More importantly, the whole deal is just right-leaning virtue signalling. The Corporation for Public Broadcasting entails 0.01 percent of the national budget. How about putting America first and getting our loved ones out of Afghanistan, instead?

#9 Comment By blackhorse On February 16, 2018 @ 8:34 pm

Welcome to the real world. Must be disorienting, after all the kool-ade. Supply side was nothing more than shoveling money upward. The GOP cares not a bit about cost cutting. Indeed, if they can privatize an function and shovel tax payer money to a corprorate concern, they are as happy as pigs in a poke.

#10 Comment By tzx4 On February 18, 2018 @ 9:03 pm

Military spending is ridiculous and in that is siphons away wealth that could improve society, it literally lowers our quality of life.

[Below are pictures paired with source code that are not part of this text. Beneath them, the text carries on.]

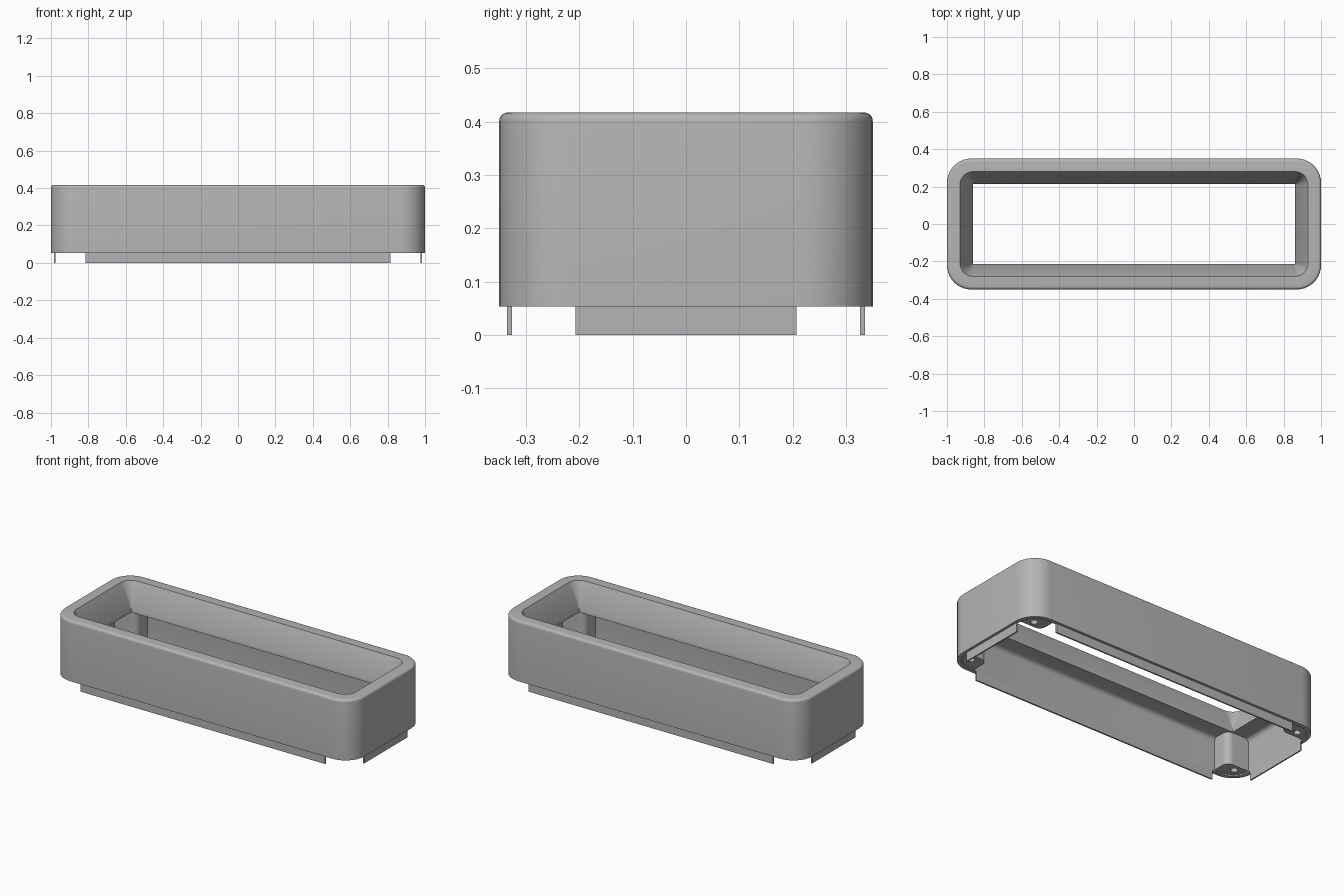
import bpy, bmesh, math

cube = bpy.data.objects.get("Cube")
if cube:
    bpy.data.objects.remove(cube, do_unlink=True)

grey = bpy.data.materials.new("plain grey")
grey.use_nodes = True
colour = (0.46, 0.46, 0.46, 1)
grey.diffuse_color = colour
grey.node_tree.nodes["Principled BSDF"].inputs["Base Color"].default_value = colour


def finish(bm, name, smooth=True):
    bmesh.ops.recalc_face_normals(bm, faces=bm.faces)
    mesh = bpy.data.meshes.new(name)
    bm.to_mesh(mesh)
    bm.free()
    mesh.materials.append(grey)
    ob = bpy.data.objects.new(name, mesh)
    bpy.context.collection.objects.link(ob)
    if smooth:
        bpy.ops.object.select_all(action='DESELECT')
        ob.select_set(True)
        bpy.context.view_layer.objects.active = ob
        bpy.ops.object.shade_smooth_by_angle(angle=math.radians(30))
    return ob


def arc(cx, cy, r, start, steps=10, sweep=90):
    angles = [math.radians(start + sweep * i / steps) for i in range(steps + 1)]
    return [(cx + r * math.cos(a), cy + r * math.sin(a)) for a in angles]


def rounded_rect(hx, hy, r):
    pts = []
    for k, (sx, sy) in enumerate([(1, 1), (-1, 1), (-1, -1), (1, -1)]):
        pts += arc(sx * (hx - r), sy * (hy - r), r, 90 * k)
    return pts


def bridge(bm, a, b):
    n = len(a)
    for i in range(n):
        bm.faces.new((a[i], a[(i + 1) % n], b[(i + 1) % n], b[i]))


# Frame: rounded rectangles lofted around a closed wall section
BASE, TOP, LEDGE = 0.053, 0.417, 0.255
ROUND, COVE = 0.016, 0.026
sections = [(1, 0.35, 0.13, BASE)]
for u, v in arc(0, 0, ROUND, 0, steps=5):
    inset = ROUND - u
    sections.append((1 - inset, 0.35 - inset, 0.13 - inset, TOP - ROUND + v))
sections += [(0.93, 0.28, 0.07, TOP), (0.862, 0.215, 0.003, 0.275), (0.862, 0.215, 0.003, LEDGE)]
for u, v in reversed(arc(0, 0, COVE, 0, steps=5)):
    inset = COVE - u
    sections.append((0.977 - inset, 0.326 - inset, 0.107 - inset, LEDGE - COVE + v))
sections.append((0.977, 0.326, 0.107, BASE))

bm = bmesh.new()
rings = [[bm.verts.new((x, y, z)) for x, y in rounded_rect(hx, hy, r)]
         for hx, hy, r, z in sections]
for i, ring in enumerate(rings):
    bridge(bm, ring, rings[(i + 1) % len(rings)])
finish(bm, "frame")


# Locating tabs under the four walls
def box(name, x0, x1, y0, y1, z0, z1):
    bm = bmesh.new()
    bmesh.ops.create_cube(bm, size=1)
    for v in bm.verts:
        v.co = (x1 if v.co.x > 0 else x0, y1 if v.co.y > 0 else y0, z1 if v.co.z > 0 else z0)
    finish(bm, name, smooth=False)


for s, long_name, short_name in ((-1, "front_tab", "right_tab"), (1, "back_tab", "left_tab")):
    box(long_name, -0.815, 0.815, *sorted((s * 0.326, s * 0.335)), 0, BASE)
    box(short_name, *sorted((s * 0.977, s * 0.985)), -0.207, 0.207, 0, BASE)


# Corner posts, each with a blind screw hole in its lower end
def post(name, sx, sy):
    bm = bmesh.new()
    outline = arc(0.87, 0.22, 0.112, 0) + [(0.83, 0.332)] + arc(0.87, 0.26, 0.04, 180)
    hole = arc(0.91, 0.26, 0.02, 0, steps=20, sweep=360)[:-1]

    def loop(pts, z):
        return [bm.verts.new((sx * x, sy * y, z)) for x, y in pts]

    low, high = loop(outline, 0.06), loop(outline, LEDGE + 0.005)
    mouth, floor = loop(hole, 0.06), loop(hole, 0.16)
    bridge(bm, low, high)
    bridge(bm, mouth, floor)
    bm.faces.new(high)
    bm.faces.new(floor)
    rim = [e for e in bm.edges if len(e.link_faces) == 1]
    bmesh.ops.triangle_fill(bm, edges=rim, use_beauty=True)
    finish(bm, name)


for sx, side in ((1, "left"), (-1, "right")):
    for sy, end in ((-1, "front"), (1, "back")):
        post(f"{end}_{side}_post", sx, sy)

This . . . .
“Every gun that is made, every warship launched, every rocket fired signifies, in the final sense, a theft from those who hunger and are not fed, those who are cold and are not clothed. This world in arms is not spending money alone. It is spending the sweat of its laborers, the genius of its scientists, the hopes of its children. The cost of one modern heavy bomber is this: a modern brick school in more than 30 cities. It is two electric power plants, each serving a town of 60,000 population. It is two fine, fully equipped hospitals. It is some fifty miles of concrete pavement. We pay for a single fighter plane with a half million bushels of wheat. We pay for a single destroyer with new homes that could have housed more than 8,000 people. This is, I repeat, the best way of life to be found on the road the world has been taking. This is not a way of life at all, in any true sense. Under the cloud of threatening war, it is humanity hanging from a cross of iron. […] Is there no other way the world may live?”